This publication focuses on the potential of a particular genre of television drama, soap opera, to make significant contributions to national and regional programmes that aim to accelerate progress towards universal access to HIV prevention, treatment and care.
The Scaling Up Together We Can program is a PEPFAR-funded and USAID-supported 6+ year, $10+ million effort to reach more than 1,060,000 youth ages 10 to 24 with curriculum-based and peer-to-peer outreach, and interpersonal community wide events in Guyana, Haiti, and Tanzania.
Lessons learnt from Phase 1 and the result of a survey on best practices in HIV and AIDS management in African higher education institutions initiated by the AAU in 2007 have led to the development of the AAU HIV and AIDS 5-year Strategic Framework, to be implemented as Phase 2 of the AAU HIV/AID
This study used a comparative case series (n=250), a cross-sectional structured survey (n=135) and focus group discussions (n=80) to assess whether HIV peer education can influence knowledge, misconceptions and behavior among adolescents in rural Nigeria.
This report describes an external, qualitative evaluation of an approach to training pre-service teachers to promote HIV prevention among school children aged 5-14 years.
Between December 2006 and May 2007, In-country training of Trainers (ToT) workshops for the integration of HIV and AIDS into the curriculum for engineering, biological and physical sciences were held in Ghana, Rwanda, Botswana and Kenya.
Straight Talk Foundation (STF) has worked for 15 years to better the lives of Ugandan adolescents. Its focus has been HIV prevention and improved adolescent sexual and reproductive health (ASRH).
This report outlines the background, achievements and lessons learned during the start up, implementation and close out of the Alliance's three-year United States Agency for International Development - funded project, Expanding the Role of Networks of People Living with HIV/AIDS in Uganda (the Ne
In 2008, the Federal Ministry of Health (FMOH) in collaboration with Action Health Incorporated (AHI) commissioned an assessment of the national response to young people sexual and reproductive health in Nigeria. The assessment was conducted in two phases; a desk review and a field assessment.

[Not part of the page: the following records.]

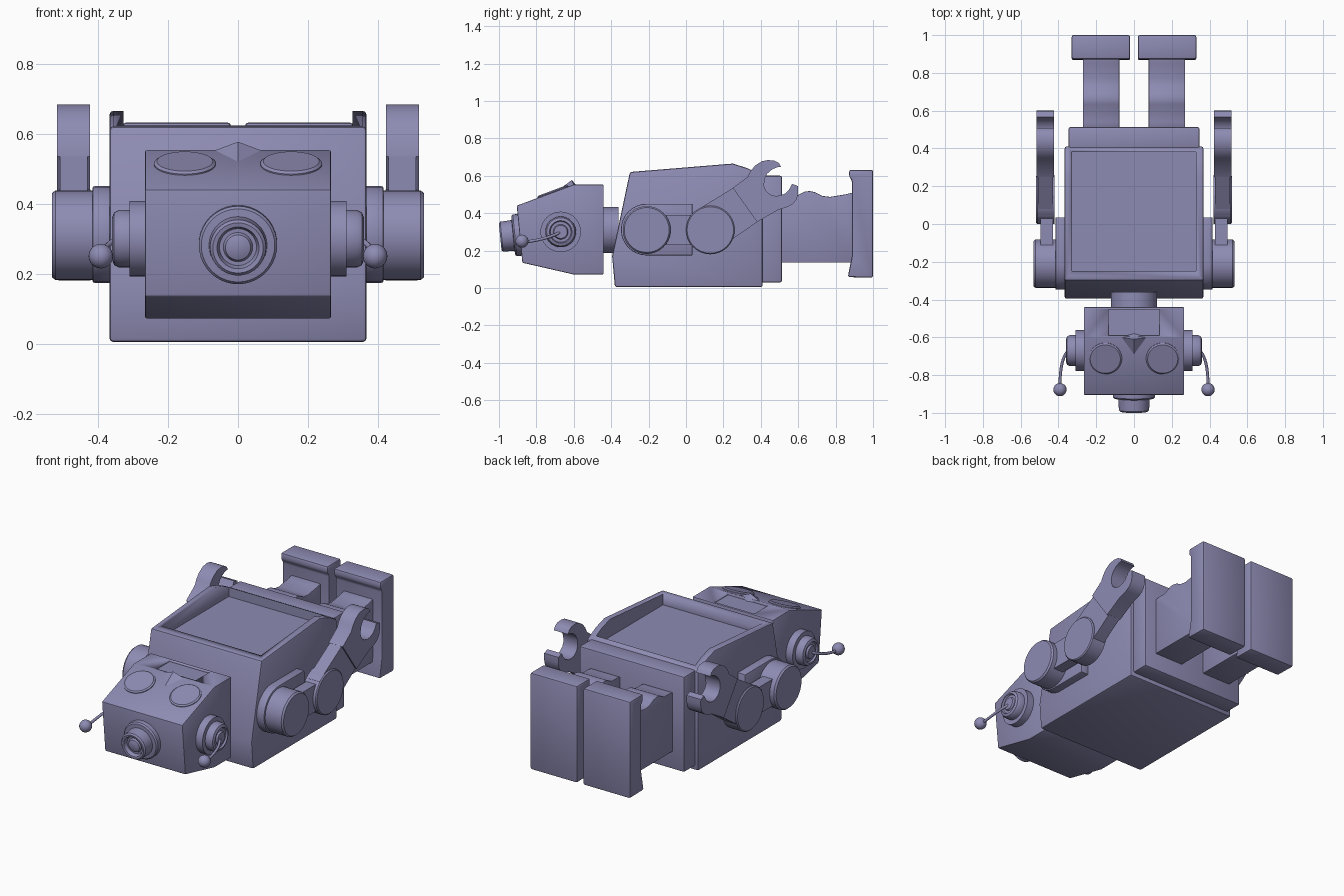
import bpy, bmesh, math
from mathutils import Vector, Matrix

if "Cube" in bpy.data.objects:
    bpy.data.objects.remove(bpy.data.objects["Cube"])

paint = bpy.data.materials.new("muted_violet")
paint.diffuse_color = (0.27, 0.26, 0.45, 1)
paint.use_nodes = True
paint.node_tree.nodes["Principled BSDF"].inputs["Base Color"].default_value = paint.diffuse_color


def finish(name, bm, bevel=0.0, angle=35):
    bmesh.ops.recalc_face_normals(bm, faces=bm.faces)
    me = bpy.data.meshes.new(name)
    bm.to_mesh(me)
    bm.free()
    ob = bpy.data.objects.new(name, me)
    bpy.context.collection.objects.link(ob)
    me.materials.append(paint)
    bpy.ops.object.select_all(action='DESELECT')
    ob.select_set(True)
    bpy.context.view_layer.objects.active = ob
    if bevel:
        m = ob.modifiers.new("bevel", 'BEVEL')
        m.width, m.segments, m.limit_method = bevel, 2, 'ANGLE'
        m.angle_limit = math.radians(35)
        bpy.ops.object.modifier_apply(modifier="bevel")
    bpy.ops.object.shade_smooth_by_angle(angle=math.radians(angle))
    return ob


def slab(name, x0, x1, pts, bevel=0.0):
    """Extrude a (y, z) profile from x0 to x1."""
    bm = bmesh.new()
    f = bm.faces.new([bm.verts.new((x0, y, z)) for y, z in pts])
    ext = bmesh.ops.extrude_face_region(bm, geom=[f])
    vs = [g for g in ext['geom'] if isinstance(g, bmesh.types.BMVert)]
    bmesh.ops.translate(bm, verts=vs, vec=(x1 - x0, 0, 0))
    return finish(name, bm, bevel)


def rect(y0, y1, z0, z1):
    return [(y0, z0), (y1, z0), (y1, z1), (y0, z1)]


def lathe(name, origin, axis, prof, n=40):
    """Revolve (radius, height) points around an axis."""
    bm = bmesh.new()
    rot = Vector((0, 0, 1)).rotation_difference(Vector(axis)).to_matrix().to_4x4()
    mat = Matrix.Translation(origin) @ rot
    rings = []
    for r, h in prof:
        rings.append([bm.verts.new(mat @ Vector((r * math.cos(i * math.tau / n),
                      r * math.sin(i * math.tau / n), h))) for i in range(n)])
    for a, b in zip(rings, rings[1:]):
        for i in range(n):
            j = (i + 1) % n
            bm.faces.new((a[i], a[j], b[j], b[i]))
    bm.faces.new(rings[0])
    bm.faces.new(rings[-1])
    return finish(name, bm)


def carve(ob, cutter):
    m = ob.modifiers.new("cut", 'BOOLEAN')
    m.operation, m.object, m.solver = 'DIFFERENCE', cutter, 'EXACT'
    bpy.ops.object.select_all(action='DESELECT')
    ob.select_set(True)
    bpy.context.view_layer.objects.active = ob
    bpy.ops.object.modifier_apply(modifier="cut")
    bpy.data.objects.remove(cutter)


# Torso with sunken chest panel, hips and neck
torso = slab("torso", -0.367, 0.367, [(-0.38, 0.005), (-0.395, 0.17), (-0.30, 0.62),
             (0.25, 0.665), (0.33, 0.64), (0.41, 0.60), (0.41, 0.005)], 0.01)
carve(torso, slab("chest_cutter", -0.327, 0.327, rect(-0.25, 0.38, 0.56, 0.9)))
slab("hips", -0.347, 0.347, rect(0.39, 0.513, 0.03, 0.60), 0.01)
lathe("neck", (0, -0.46, 0.31), (0, 1, 0), [(0.123, 0), (0.123, 0.10)])

# Head with shallow brow panel
head = slab("head", -0.266, 0.266, [(-0.44, 0.072), (-0.44, 0.553), (-0.60, 0.553),
            (-0.905, 0.44), (-0.875, 0.135), (-0.60, 0.072)], 0.006)
carve(head, slab("brow_cutter", -0.135, 0.135, rect(-0.59, -0.452, 0.541, 0.7)))

# Nose wedge
bm = bmesh.new()
a, b, c, d, e = [bm.verts.new(p) for p in ((-0.072, -0.60, 0.55), (0.072, -0.60, 0.55),
                 (0, -0.71, 0.505), (0, -0.61, 0.577), (0, -0.58, 0.54))]
for f in ((a, c, d), (c, b, d), (b, e, d), (e, a, d), (a, e, b, c)):
    bm.faces.new(f)
finish("nose", bm, angle=10)

# Mouth speaker, facing slightly down
lathe("mouth", (0, -0.88, 0.285), (0, -0.995, -0.10),
      [(0.112, -0.01), (0.112, 0.035), (0.105, 0.043), (0.083, 0.045), (0.08, 0.106),
       (0.072, 0.114), (0.06, 0.112), (0.053, 0.09), (0.042, 0.09), (0.036, 0.102),
       (0.02, 0.108), (0.004, 0.109)])

for s, side in ((1, "right"), (-1, "left")):
    # Eye disc on the sloping brow
    lathe(side + "_eye", (s * 0.152, -0.71, 0.508), (0, -0.35, 0.937),
          [(0.088, -0.01), (0.088, 0.008), (0.08, 0.014), (0.01, 0.014)])

    # Ear rings
    lathe(side + "_ear", (s * 0.25, -0.67, 0.30), (s, 0, 0),
          [(0.108, 0), (0.108, 0.06), (0.082, 0.06), (0.082, 0.09), (0.075, 0.104),
           (0.06, 0.11), (0.055, 0.10), (0.04, 0.10), (0.035, 0.11), (0.005, 0.11)])

    # Curved antenna with ball tip
    cu = bpy.data.curves.new(side + "_antenna", 'CURVE')
    cu.dimensions, cu.bevel_depth, cu.bevel_resolution = '3D', 0.008, 2
    sp = cu.splines.new('BEZIER')
    sp.bezier_points.add(1)
    for p, co, dv in zip(sp.bezier_points, ((0.345, -0.67, 0.30), (0.392, -0.86, 0.247)),
                         ((0.04, -0.03, -0.02), (0, -0.07, -0.004))):
        co, dv = Vector((s * co[0], co[1], co[2])), Vector((s * dv[0], dv[1], dv[2]))
        p.co, p.handle_left, p.handle_right = co, co - dv, co + dv
    cu.materials.append(paint)
    bpy.context.collection.objects.link(bpy.data.objects.new(side + "_antenna", cu))
    bm = bmesh.new()
    bmesh.ops.create_uvsphere(bm, u_segments=20, v_segments=12, radius=0.035,
                              matrix=Matrix.Translation((s * 0.392, -0.877, 0.25)))
    finish(side + "_antenna_ball", bm)

    # Shoulder mount: rounded front end, square rear end
    arc = [(-0.21 - 0.138 * math.sin(t), 0.312 + 0.138 * math.cos(t))
           for t in [math.pi * i / 16 for i in range(17)]]
    slab(side + "_shoulder_mount", s * 0.35, s * 0.416,
         arc + [(0.035, 0.174), (0.035, 0.45)], 0.006)

    # Shoulder, upper arm and elbow
    lathe(side + "_shoulder", (s * 0.41, -0.21, 0.31), (s, 0, 0),
          [(0.128, 0), (0.128, 0.112), (0.12, 0.122), (0.01, 0.122)])
    slab(side + "_upper_arm", s * 0.43, s * 0.495, rect(-0.2, 0.1, 0.23, 0.39))
    lathe(side + "_elbow", (s * 0.422, 0.13, 0.31), (s, 0, 0),
          [(0.13, 0), (0.13, 0.09), (0.124, 0.096), (0.01, 0.096)])

    # Forearm and open claw
    slab(side + "_forearm", s * 0.43, s * 0.508,
         [(0.04, 0.405), (0.26, 0.54), (0.385, 0.355), (0.25, 0.262), (0.13, 0.20)])
    slab(side + "_claw", s * 0.423, s * 0.517,
         [(0.25, 0.535), (0.33, 0.594), (0.345, 0.625), (0.37, 0.655), (0.405, 0.677),
          (0.44, 0.684), (0.475, 0.680), (0.497, 0.668), (0.508, 0.647), (0.485, 0.645),
          (0.46, 0.633), (0.435, 0.612), (0.42, 0.583), (0.417, 0.545), (0.428, 0.518),
          (0.45, 0.50), (0.477, 0.492), (0.505, 0.494), (0.533, 0.507), (0.552, 0.528),
          (0.567, 0.556), (0.599, 0.545), (0.60, 0.51), (0.592, 0.475), (0.575, 0.452),
          (0.55, 0.436), (0.492, 0.417), (0.38, 0.353)])

    # Leg with raised knee, and foot
    slab(side + "_leg", s * 0.077, s * 0.27,
         [(0.50, 0.135), (0.50, 0.485), (0.54, 0.492), (0.59, 0.492), (0.635, 0.515),
          (0.66, 0.518), (0.69, 0.512), (0.73, 0.492), (0.77, 0.487), (0.85, 0.50),
          (0.89, 0.51), (0.89, 0.135)], 0.004)
    slab(side + "_foot", s * 0.02, s * 0.33,
         [(0.865, 0.058), (0.887, 0.17), (0.887, 0.575), (0.872, 0.595), (0.872, 0.632),
          (1.0, 0.632), (1.0, 0.055)], 0.01)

In sub-Saharan Africa, an estimated 12 million children under the age of 18 have lost a parent to AIDS. Despite this situation, the evidence regarding effectiveness of interventions targeting these children remains scant.